While good government advocates have said the vote — which would lead to the selection of delegates who would draft a constitution that would then face a final vote in 2019 — is necessary, the candidates are joining with labor unions and other pols who insist it could have dangerous consequences.
In particular, the candidates, all Democrats, say the convention could lead to a rollback of civil rights and labor protections. The candidates are Councilmen Mark Levine of Manhattan, Robert Cornegy of Brooklyn, Corey Johnson of Manhattan, Donovan Richards of Queens, Ydanis Rodriguez of Manhattan, Ritchie Torres of the Bronx and Jimmy Van Bramer of Queens.
Unions have stridently said their pensions could be at risk.
One contender for the speakership noticeably missing from the list is Councilman Jumaane Williams (D-Brooklyn), whose spokesman told The News he’s still considering his position and listening to both sides.
“Of course, he recognizes that there are deep-seated issues with state government,” spokesman Kevin Fagan said. “But that same state government, with Gov. Cuomo at its head, gives him significant reservations as to how a convention would be implemented, and whether it could properly address those issues without putting the rights that many have fought for at risk.”
Proponents of a convention, including good government group Citizens Union, say it would help clean up Albany and modernize government.
“Were a constitutional convention to be held, the Republican, hyper-gerrymandered election lines could be used to pack in conservative delegates who would undo decades worth of hard-fought civil rights victories, labor protections, and more,” Levine said.
Cornegy said the convention could be “fueled by special interests and powerful lobbyists.”
“This proposal also comes with a price tag: It could run up to hundreds of millions of dollars, with New Yorkers left to foot the bill,” he said.
Johnson said it would also eat up time.
“The process would force progressives to devote an enormous amount of time and resources to defending what we already have, when we need to be laser-focused on taking back the N.Y. State Senate and both houses of Congress,” he said.
Richards allowed that the idea had “some merits” — but was outweighed by dangers to civil rights and labor protections because of “too much uncertainty around the delegation-selection process.”
Van Bramer cited the pension argument that has motivated public sector unions: "A constitutional convention raises deep concerns to me about the possibility of lowering and diminishing workers' pensions, something I would never stand for,” he said.
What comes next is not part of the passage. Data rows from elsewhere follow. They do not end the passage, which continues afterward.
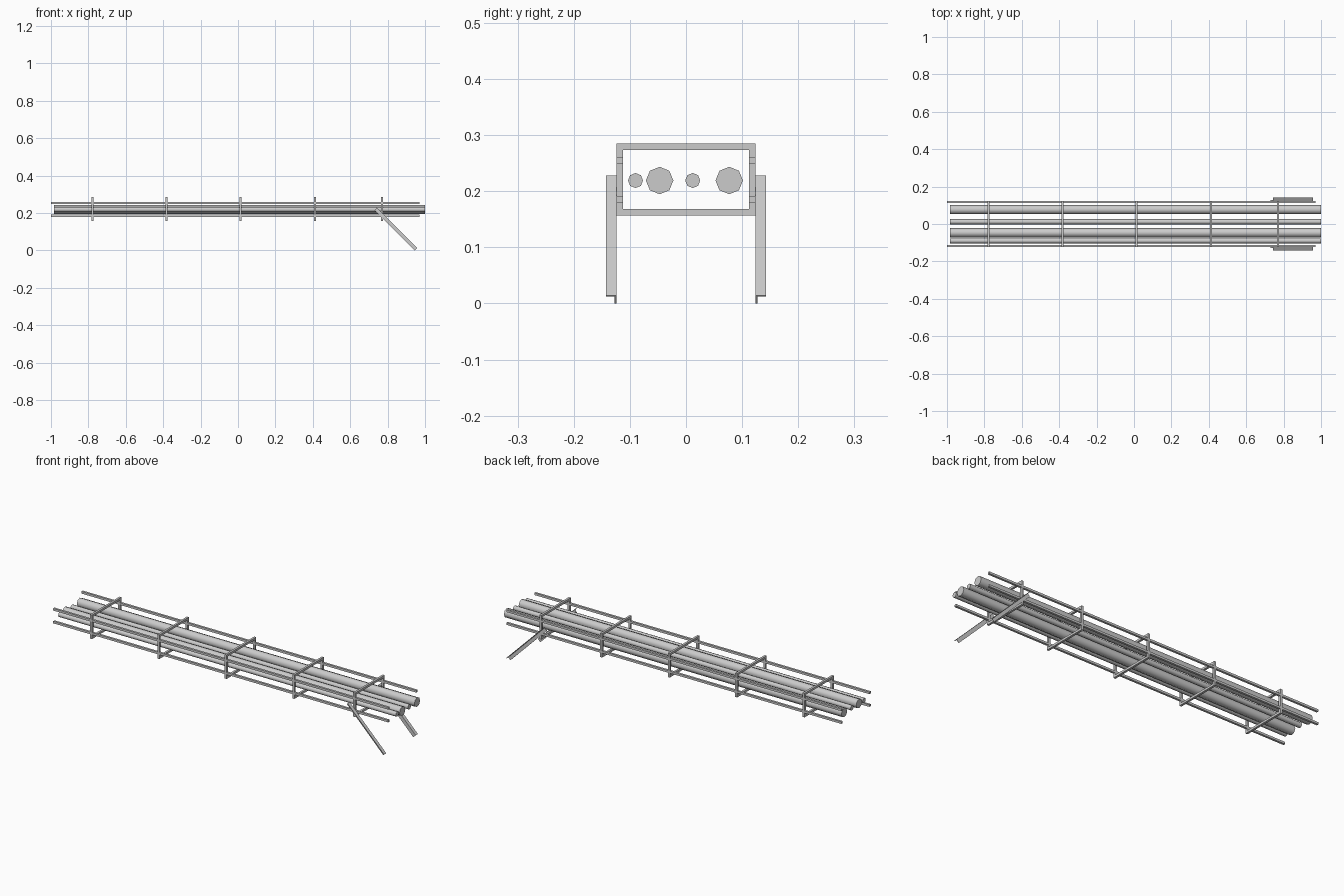
import bpy, bmesh
from math import pi, radians, sqrt
from mathutils import Vector

if "Cube" in bpy.data.objects:
    bpy.data.objects.remove(bpy.data.objects["Cube"])

BAR = 0.0115          # square bar thickness
HALF_W = 0.124        # half width of the rack
Z_LOW, Z_HIGH = 0.157, 0.285


def make_object(name, bm):
    bmesh.ops.recalc_face_normals(bm, faces=bm.faces)
    mesh = bpy.data.meshes.new(name)
    bm.to_mesh(mesh)
    bm.free()
    obj = bpy.data.objects.new(name, mesh)
    bpy.context.collection.objects.link(obj)
    return obj


def box(name, lo, hi):
    bm = bmesh.new()
    bmesh.ops.create_cube(bm, size=1)
    for v in bm.verts:
        v.co = [(a + b) / 2 + c * (b - a) for a, b, c in zip(lo, hi, v.co)]
    return make_object(name, bm)


def extrude_profile(name, points, offset):
    bm = bmesh.new()
    face = bm.faces.new([bm.verts.new(p) for p in points])
    result = bmesh.ops.extrude_face_region(bm, geom=[face], use_keep_orig=True)
    moved = [g for g in result["geom"] if isinstance(g, bmesh.types.BMVert)]
    bmesh.ops.translate(bm, verts=moved, vec=offset)
    return make_object(name, bm)


def pipe(name, y, radius, sides=8):
    bpy.ops.mesh.primitive_cylinder_add(
        vertices=sides, radius=radius, depth=1.985,
        location=(0.0075, y, 0.219), rotation=(0, pi / 2, 0))
    bpy.context.object.name = name
    bpy.ops.object.shade_smooth_by_angle(angle=radians(50))


# Rectangular hoops: two posts and two crossbars each
for i, x in enumerate((-0.778, -0.382, 0.014, 0.412, 0.77)):
    x0, x1 = x - BAR / 2, x + BAR / 2
    for side, y0 in (("front", -HALF_W), ("back", HALF_W - BAR)):
        box(f"hoop_{i}_{side}_post", (x0, y0, Z_LOW), (x1, y0 + BAR, Z_HIGH))
    inner = HALF_W - BAR
    for level, z0 in (("bottom", Z_LOW), ("top", Z_HIGH - BAR)):
        box(f"hoop_{i}_{level}_bar", (x0, -inner, z0), (x1, inner, z0 + BAR))

# Four lengthwise side rails
for side, y0 in (("front", -HALF_W), ("back", HALF_W - BAR)):
    for level, z in (("lower", 0.186), ("upper", 0.254)):
        box(f"{side}_{level}_rail", (-1, y0, z - BAR / 2), (0.97, y0 + BAR, z + BAR / 2))

# Carried pipes
pipe("thin_pipe_a", -0.09, 0.0134)
pipe("thick_pipe_a", -0.047, 0.0245)
pipe("thin_pipe_b", 0.012, 0.0134)
pipe("thick_pipe_b", 0.077, 0.0245)

# Slanted angle-iron legs: flat web on the rack, flange facing out on the upper edge
across = Vector((1, 0, 1)) / sqrt(2)
start = Vector((0.73, 0, 0.214))
width, thick, out = 0.02, 0.003, 0.0185
section = ((0, 0), (width, 0), (width, out), (width - thick, out),
           (width - thick, thick), (0, thick))
for side, s in (("front", -1), ("back", 1)):
    points = [start + across * a + Vector((0, s * (HALF_W + b), 0)) for a, b in section]
    extrude_profile(f"{side}_leg", points, Vector((0.214, 0, -0.214)))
Torres, too, said it was too chancy: “There are too many risks that outweigh benefits, and we must protect the progress we’ve made from workers’ rights to health care and more.”
Rodriguez said the convention could push back progress.
“We are in a time where each day we witness deliberate attacks on women’s rights, the LGBTQ community, public education, fair access to health care and the rights of our unionized workers,” he said.
But Citizens Union head Randy Mastro said it was the special interests that were leading the charge against the convention.
"It's shameful that special interests so wedded to the status quo are using dark money in a scare campaign to try to prevent a constitutional convention from happening,” he said.
“Our state government is broken. This is New Yorkers' one chance to fix it. We deserve better government, and now we can finally do something about it by voting in favor of a constitutional convention.”